We complain about our cars not working, not having enough vacation from work or not affording to go on vacation, not having a newer version of a cellphone, not having enough money to buy our children their desired Christmas gifts, etc.
I call these first world problems. These are "problems" that are felt by some people who live in first world countries while they are luxuries for people who live in third world countries. The fact that a car is not working means that we had a car in the first place. The fact that we are complaining about not having enough vacation from work means that we have work that pays us some kind of income. Not having the latest cellphone means that we do have a cell phone and we have people in our lives that own phones and are able to communicate with. Not having enough money to buy our children the Christmas gifts means that we actually entertain the idea of buying Christmas gifts and we have children to buy them for.
In order for us to really count our blessings, it's important to look at what other people have and see if we should be really complaining about what we have or don't have.
Having lived in a third world country and a first world country, I do understand both of these worlds and often think of my fellow brothers and sisters that are still living in third world countries, specifically, in refugee camps.
I would like to share with you a true story of a fellow refugee who now lives in Massachusetts. My friends, who I will call Jane, and her sister-in-law, who I will call Mary, were living in refugee camps in Congo for many years. At one point, they had gone three days without eating or drinking anything. The United Nations had stopped delivering food to the camps and these women were almost starving to death.

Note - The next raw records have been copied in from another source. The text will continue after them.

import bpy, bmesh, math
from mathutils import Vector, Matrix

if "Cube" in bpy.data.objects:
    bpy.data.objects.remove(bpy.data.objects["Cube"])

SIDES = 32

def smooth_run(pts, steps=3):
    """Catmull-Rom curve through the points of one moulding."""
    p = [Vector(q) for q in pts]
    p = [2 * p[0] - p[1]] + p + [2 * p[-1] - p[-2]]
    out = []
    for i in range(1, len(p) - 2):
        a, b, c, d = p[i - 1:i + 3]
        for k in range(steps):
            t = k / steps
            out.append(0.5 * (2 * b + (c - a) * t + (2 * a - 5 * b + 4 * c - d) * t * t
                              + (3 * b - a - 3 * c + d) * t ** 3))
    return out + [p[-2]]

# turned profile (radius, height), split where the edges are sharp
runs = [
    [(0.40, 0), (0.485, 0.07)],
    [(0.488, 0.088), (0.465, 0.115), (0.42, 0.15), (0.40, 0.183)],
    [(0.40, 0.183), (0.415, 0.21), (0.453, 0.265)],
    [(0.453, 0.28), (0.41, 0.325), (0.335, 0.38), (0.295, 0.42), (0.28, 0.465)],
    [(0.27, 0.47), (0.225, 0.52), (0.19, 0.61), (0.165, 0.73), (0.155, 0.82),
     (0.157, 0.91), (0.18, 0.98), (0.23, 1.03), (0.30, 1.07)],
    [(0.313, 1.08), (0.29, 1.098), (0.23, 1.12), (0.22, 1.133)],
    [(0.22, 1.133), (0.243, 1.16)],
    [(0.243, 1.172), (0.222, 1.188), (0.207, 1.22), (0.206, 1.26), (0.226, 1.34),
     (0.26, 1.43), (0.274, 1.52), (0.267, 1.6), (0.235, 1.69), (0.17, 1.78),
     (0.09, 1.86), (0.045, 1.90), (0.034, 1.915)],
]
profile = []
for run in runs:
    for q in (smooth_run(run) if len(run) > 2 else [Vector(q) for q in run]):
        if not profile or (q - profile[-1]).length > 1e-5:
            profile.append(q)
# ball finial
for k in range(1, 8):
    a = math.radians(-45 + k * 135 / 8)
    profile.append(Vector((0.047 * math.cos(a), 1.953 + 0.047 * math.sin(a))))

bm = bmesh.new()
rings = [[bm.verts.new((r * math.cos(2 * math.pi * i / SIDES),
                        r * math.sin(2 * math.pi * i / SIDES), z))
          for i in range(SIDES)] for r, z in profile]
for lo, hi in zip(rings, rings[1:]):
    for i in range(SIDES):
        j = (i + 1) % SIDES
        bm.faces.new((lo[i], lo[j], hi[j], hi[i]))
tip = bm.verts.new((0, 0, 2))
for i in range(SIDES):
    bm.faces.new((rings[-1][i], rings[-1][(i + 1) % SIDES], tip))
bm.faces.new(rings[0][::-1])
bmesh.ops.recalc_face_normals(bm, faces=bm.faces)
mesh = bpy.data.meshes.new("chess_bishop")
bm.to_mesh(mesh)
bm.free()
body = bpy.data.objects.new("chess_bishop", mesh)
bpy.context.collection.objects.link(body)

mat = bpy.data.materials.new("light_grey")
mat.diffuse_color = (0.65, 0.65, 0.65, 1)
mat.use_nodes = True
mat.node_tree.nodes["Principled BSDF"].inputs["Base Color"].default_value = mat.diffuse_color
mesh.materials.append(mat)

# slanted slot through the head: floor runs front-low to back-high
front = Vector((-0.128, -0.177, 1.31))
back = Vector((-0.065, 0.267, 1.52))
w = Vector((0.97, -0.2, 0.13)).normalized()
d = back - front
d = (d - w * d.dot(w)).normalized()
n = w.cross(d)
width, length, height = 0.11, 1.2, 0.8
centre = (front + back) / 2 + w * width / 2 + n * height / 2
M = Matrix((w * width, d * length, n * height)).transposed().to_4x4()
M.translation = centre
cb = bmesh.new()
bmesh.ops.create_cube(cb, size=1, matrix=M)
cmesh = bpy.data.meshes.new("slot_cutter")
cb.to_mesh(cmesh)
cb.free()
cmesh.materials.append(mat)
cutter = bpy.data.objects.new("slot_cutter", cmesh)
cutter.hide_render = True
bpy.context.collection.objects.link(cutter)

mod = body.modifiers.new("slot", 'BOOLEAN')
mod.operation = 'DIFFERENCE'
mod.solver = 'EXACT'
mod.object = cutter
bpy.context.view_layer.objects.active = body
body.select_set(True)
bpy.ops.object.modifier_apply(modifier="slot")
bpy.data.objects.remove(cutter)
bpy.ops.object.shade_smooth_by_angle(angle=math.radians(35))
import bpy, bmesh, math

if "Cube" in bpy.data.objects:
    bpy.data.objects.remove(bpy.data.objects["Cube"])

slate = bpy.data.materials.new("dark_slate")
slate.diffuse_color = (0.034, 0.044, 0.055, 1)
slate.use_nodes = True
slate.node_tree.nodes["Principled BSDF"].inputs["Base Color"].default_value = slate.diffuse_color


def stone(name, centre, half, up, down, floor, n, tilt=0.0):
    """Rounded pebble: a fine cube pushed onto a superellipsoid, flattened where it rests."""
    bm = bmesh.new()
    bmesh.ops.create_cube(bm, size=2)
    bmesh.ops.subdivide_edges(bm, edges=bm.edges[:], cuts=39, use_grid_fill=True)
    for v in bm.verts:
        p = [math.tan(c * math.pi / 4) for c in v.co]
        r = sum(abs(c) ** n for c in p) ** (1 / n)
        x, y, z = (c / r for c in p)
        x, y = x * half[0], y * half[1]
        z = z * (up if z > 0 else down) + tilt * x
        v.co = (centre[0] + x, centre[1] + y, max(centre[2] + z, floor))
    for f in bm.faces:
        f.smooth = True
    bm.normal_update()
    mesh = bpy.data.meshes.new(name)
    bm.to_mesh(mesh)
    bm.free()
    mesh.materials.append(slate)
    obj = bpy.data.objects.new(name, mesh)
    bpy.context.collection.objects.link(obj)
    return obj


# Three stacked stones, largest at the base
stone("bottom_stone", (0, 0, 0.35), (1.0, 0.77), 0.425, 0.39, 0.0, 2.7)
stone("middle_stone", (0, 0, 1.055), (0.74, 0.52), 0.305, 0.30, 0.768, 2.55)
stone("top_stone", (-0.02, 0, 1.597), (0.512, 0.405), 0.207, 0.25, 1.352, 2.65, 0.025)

Jane and Mary got so desperate and had to find a solution or else they were going to die.
After many hours of thinking and deliberating how they were going to keep themselves from starving to death, Jane and Mary came up with an idea:
They would find cups, urinate in them, put some sugar in the urine and drink it to hold them over until they were able to find something to eat or drink.
This sounded like a grand idea, a life-saving and reassuring idea, but there was one problem; Jane's body could not produce urine. She was extremely dehydrated. She tried to urinate in her cup for so long but her body would not cooperate with her. She got on her knees and prayed and cried for urine but this didn't happen. Luckily, Mary was able to produce a few drops and the women put some sugar in it and shared it.
These are some of the problems that third world country people, especially refugees, face. The amazing thing about these people is that they are so thankful for the little that they have. Yes, they would like more, they would like less hunger, not having to urinate in a cup and drinking their own urine for nutrition, more clothing, some healthcare, etc. but they are very thankful for the little they have. They are happy to be alive, because most of their families and friends didn't make it.
Let's challenge ourselves to first look at our lives and think of our fellow brothers and sisters in other parts of the world before we complain about what we don't have.
Let's not be quick to call our lives miserable, depressing and painful, but look for the few things that we have that matter the most: our families, food on our table, a safe place to sleep, and the money to help pay for public transportation, etc. Most importantly, let's remember that someone, somewhere, is praying to live the miserable and stressful lives we think we are leading.